A few years ago the Latvian Tourism Development Agency ran a promotional campaign called “You Won’t Believe it Until You See It!”, which talked about such things as blue cows, flying people and extraordinary singers. If that campaign were still up and running today, the number one topic would no doubt be the turn-around of the Latvian economy.

But don’t take my word for it. EU Economic and Monetary Affairs Commissioner Olli Rehn said as much when the EU member states approved the latest tranche in loans to the Latvian government: “The program is on track, financial conditions have largely stabilized and the economic situation is showing signs of improvement”.

Yesterday in an analysis of the International Monetary Fund, Martin Hutchinson wrote in SIFY FINANCE: “Nor is the IMF’s track record by any means perfect. On the positive side, its loans to Latvia appear to have had the desired effect in encouraging the government’s austerity program, allowing Latvia to maintain its exchange rate parity and to generate the beginnings of economic recovery. Industrial production, for instance, rose 10.9 per cent in the year to May.”

The Bank of Latvia President Ilmārs Rimševičs agrees. He points out that Latvia’s growing current account surplus “…confirms the assumption that the lowest point in the economic decline is already in the past, which is vital both for the real economy and psychologically. We expect positive GDP growth also in the second quarter as suggested by the results in May, and the manufacturing industry will make the greatest contribution to positive growth.”

BBC is equally positive in its outlook for the Latvian economy. In a country-by-country review of “The Eurozone in Crisis”, BBC passed the following “verdict” on Latvia:

  • Experienced one of EU’s deepest recessions, but confidence is returning;
  • Fiscal measures having encouraging impact, but still much work ahead;
  • Exports now expected to grow at healthy pace;
  • Property market recovering and consumer spending growing;
  • But fragile economy could still be hit by any threat to confidence.

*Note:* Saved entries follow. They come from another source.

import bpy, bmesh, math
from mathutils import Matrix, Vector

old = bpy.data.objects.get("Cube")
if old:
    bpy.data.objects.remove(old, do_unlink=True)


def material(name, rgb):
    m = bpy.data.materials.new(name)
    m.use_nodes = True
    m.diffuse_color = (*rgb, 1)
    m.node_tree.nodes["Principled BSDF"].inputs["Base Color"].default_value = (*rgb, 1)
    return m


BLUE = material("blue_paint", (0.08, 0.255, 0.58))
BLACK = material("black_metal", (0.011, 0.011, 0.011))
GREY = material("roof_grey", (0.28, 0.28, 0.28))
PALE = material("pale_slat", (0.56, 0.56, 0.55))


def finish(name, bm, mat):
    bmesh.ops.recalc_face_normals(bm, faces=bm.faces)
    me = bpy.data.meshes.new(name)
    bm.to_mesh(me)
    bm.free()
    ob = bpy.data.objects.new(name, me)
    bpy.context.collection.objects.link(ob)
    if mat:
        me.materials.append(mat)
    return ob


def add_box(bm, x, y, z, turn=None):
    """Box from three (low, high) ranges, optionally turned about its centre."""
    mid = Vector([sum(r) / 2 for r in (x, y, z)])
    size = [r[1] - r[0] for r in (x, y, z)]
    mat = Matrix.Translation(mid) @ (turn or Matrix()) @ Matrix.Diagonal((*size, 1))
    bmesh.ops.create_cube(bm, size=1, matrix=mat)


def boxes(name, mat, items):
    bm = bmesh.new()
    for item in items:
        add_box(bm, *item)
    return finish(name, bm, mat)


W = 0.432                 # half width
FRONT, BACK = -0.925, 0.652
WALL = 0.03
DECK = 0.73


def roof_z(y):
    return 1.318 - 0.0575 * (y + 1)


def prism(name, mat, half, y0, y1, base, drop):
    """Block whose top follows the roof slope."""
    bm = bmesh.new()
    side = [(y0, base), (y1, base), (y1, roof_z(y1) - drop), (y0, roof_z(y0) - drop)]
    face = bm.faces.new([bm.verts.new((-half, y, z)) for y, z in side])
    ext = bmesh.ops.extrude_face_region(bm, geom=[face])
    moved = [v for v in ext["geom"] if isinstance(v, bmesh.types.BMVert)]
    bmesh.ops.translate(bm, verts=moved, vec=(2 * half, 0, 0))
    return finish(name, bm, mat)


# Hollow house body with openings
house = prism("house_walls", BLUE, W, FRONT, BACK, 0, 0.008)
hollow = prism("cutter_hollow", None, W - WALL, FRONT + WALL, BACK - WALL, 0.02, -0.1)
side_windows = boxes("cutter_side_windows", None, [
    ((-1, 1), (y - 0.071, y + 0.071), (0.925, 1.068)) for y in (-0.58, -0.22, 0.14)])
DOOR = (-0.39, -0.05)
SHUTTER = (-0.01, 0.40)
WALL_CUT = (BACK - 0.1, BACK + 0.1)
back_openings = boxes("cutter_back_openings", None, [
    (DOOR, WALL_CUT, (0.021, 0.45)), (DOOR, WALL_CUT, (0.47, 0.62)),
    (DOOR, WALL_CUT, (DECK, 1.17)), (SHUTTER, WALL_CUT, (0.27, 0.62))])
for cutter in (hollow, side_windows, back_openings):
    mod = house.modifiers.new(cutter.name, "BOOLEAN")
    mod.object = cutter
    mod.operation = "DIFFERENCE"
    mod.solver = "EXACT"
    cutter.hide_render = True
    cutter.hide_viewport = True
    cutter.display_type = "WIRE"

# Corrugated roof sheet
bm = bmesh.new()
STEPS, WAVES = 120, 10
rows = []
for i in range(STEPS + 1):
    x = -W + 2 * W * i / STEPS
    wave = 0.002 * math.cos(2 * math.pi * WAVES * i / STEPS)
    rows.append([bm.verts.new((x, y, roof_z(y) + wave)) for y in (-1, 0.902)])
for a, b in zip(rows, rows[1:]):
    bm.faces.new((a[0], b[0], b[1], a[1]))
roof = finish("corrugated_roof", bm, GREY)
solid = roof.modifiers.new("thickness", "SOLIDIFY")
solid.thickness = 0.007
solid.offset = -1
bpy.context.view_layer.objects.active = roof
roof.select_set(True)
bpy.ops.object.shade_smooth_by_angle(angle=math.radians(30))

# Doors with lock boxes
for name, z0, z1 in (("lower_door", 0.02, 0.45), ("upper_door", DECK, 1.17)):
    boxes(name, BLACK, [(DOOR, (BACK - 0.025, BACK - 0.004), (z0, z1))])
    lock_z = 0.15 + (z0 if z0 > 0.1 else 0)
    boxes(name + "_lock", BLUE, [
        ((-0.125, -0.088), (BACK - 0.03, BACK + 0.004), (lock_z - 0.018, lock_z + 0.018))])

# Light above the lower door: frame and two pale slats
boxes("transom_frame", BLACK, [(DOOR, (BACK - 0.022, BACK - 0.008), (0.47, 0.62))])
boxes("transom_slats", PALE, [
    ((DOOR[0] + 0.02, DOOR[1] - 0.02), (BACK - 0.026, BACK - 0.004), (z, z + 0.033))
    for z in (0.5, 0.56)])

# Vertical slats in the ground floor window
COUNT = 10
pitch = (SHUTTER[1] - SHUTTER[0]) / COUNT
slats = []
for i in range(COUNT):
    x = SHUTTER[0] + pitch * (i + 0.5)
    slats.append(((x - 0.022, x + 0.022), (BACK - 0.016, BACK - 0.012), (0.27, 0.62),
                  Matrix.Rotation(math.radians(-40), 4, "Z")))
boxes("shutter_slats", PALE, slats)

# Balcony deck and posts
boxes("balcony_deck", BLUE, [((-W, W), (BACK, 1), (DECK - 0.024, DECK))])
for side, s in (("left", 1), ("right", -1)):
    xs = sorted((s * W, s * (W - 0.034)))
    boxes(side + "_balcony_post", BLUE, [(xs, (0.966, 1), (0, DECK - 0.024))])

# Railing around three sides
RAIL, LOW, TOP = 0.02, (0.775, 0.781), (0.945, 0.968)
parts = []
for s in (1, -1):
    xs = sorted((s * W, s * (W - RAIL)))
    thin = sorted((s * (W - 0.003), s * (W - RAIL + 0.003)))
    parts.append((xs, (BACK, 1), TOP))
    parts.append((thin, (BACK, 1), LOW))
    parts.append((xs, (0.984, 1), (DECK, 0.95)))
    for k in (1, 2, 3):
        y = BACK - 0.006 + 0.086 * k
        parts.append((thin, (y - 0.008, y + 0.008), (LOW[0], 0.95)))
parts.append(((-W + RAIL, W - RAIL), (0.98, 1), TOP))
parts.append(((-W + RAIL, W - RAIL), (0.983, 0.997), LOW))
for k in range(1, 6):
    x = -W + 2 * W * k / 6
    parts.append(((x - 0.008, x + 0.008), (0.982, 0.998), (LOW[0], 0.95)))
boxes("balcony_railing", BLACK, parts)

Pēteris Strautiņš, an economic expert for DnB NORD bank, describes what happened from an insider’s point of view: “Almost everything that was fragile in

our economy has been broken, and the explosive potential that accrued during the beginning of the crisis has already exploded. Now the rubble is being cleared and things are turning forward.” Strautiņš agrees with other more optimistically inclined observers that the Latvian economic recovery „will be slow, but steady”.

Actually there’s a lot of good news coming out of Latvia these days. Latvia’s national airline airBaltic just announced that that it carried 1.472 million passengers during the first six months of 2010 at a 22% rise from the same period a year ago. Many of those passengers may be flocking to our beaches, because Latvia has been experiencing a record high heat wave in July, and more unbelievably hot Nordic weather is expected through August.

Economic recovery is a product of many complex factors, including perceptions, regardless of whether they are all true or not. Latvia’s sudden popularity is evident in a very hot new ad campaign by Old Spice, where the “Old Spice Guy” boasts that his products are so popular in Eastern Latvia “that they made me king”. He adds ”that’s great, because I love grapes”. And if you don’t believe me, you can see it at:


Like the improving economy, the blue cows and flying people are really real, although I hope those airBaltic passengers don’t start coming here for the grapes.